April 2-4, 2020 • Hyatt Regency • Lexington, KY
Intersectionality and Interdisciplinarity in Health Communication Research
Abstract: Isolated but Overstimulated: Recovery Paradox for Athletes with Post-Concussion Syndrome
◆ Joseph McGlynn, University of North Texas
Concussions present a rising health concern in youth sports. Interdisciplinary perspectives are needed to understand concussions experiences, as the issue of athlete concussions places strain on individuals, families, and the larger health care system. An estimated 3 million concussions occur each year in youth sport and recreation settings (DePadilla, Miller, Jones, Peterson, & Breiding, 2018). The CDC estimates 283,000 emergency room visits each year to treat adolescent traumatic brain injuries (Sarmiento et al., 2019). Concussions sustained at young ages can have lasting negative effects on cognition, impacting athletes’ physical, mental, and social health (Colvin et al., 2009).
Enduring a concussion is a stressful process for athletes (Cassilo & Sanderson, 2019), complicated by the need for the athlete to isolate themselves from social peers to avoid overstimulation of the brain during recovery. Effective communication helps prevent injuries in organizational settings (Real, 2010). To improve health communication on the risks of concussions, it is necessary to understand the quality and characteristics of athlete experiences with post-concussion syndrome.

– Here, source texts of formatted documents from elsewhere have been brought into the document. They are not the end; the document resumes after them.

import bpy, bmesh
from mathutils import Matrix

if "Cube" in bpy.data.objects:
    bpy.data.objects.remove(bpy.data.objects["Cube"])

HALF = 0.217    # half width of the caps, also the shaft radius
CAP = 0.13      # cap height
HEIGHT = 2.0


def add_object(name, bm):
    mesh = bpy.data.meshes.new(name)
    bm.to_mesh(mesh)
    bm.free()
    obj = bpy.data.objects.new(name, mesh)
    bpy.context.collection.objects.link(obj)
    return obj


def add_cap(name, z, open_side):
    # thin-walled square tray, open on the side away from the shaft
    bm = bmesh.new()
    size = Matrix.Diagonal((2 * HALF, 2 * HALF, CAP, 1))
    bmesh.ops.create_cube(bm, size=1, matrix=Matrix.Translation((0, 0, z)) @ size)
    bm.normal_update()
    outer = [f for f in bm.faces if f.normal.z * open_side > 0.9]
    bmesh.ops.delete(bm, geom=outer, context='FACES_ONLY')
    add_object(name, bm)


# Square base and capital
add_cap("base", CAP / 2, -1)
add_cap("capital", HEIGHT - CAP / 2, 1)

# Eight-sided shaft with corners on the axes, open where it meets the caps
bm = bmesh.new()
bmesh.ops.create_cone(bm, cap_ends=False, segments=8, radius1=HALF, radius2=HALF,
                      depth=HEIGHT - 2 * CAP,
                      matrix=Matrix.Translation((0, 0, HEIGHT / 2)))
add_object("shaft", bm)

This study examined athletes’ described experiences of dealing with concussions and the effects of post-concussion syndrome. Analyzing online narratives of athletes’ experiences with concussions (N = 44), we used a social support theory framework to identify and understand key support factors that affect athlete recovery from PCS. We also sought to identity athletes’ specific support needs to promote health outcomes. Thematic analysis indicated athletes endure physical, emotional, and social pain during recovery.
During concussion recovery, athletes reported needing ample social support from family, teammates, and coaches. However, athletes also reported the concussions required the avoidance of stimulation to aid recovery. The requirement of isolation to avoid stimulation presents a paradox for athletes seeking to recover from their injuries. They desired support from important peers, but require isolation to avoid setbacks in recovery. Athletes reported the negative effects of overstimulation on their recovery to health from concussions.
Problematic conditions related to athletes’ recovery from post-concussion syndrome included themes of isolated but overstimulated, difficulties communicating invisible symptoms, lack of connection with teammates and coaches, and loss of identity during recovery. The results of the current study contribute knowledge to theories of social support and risk communication. Findings inform guidelines for the effective communication of risks of concussions in sport settings. Theoretical implications, practical applications, and future directions are discussed in the context of interdisciplinary health communication research and practice.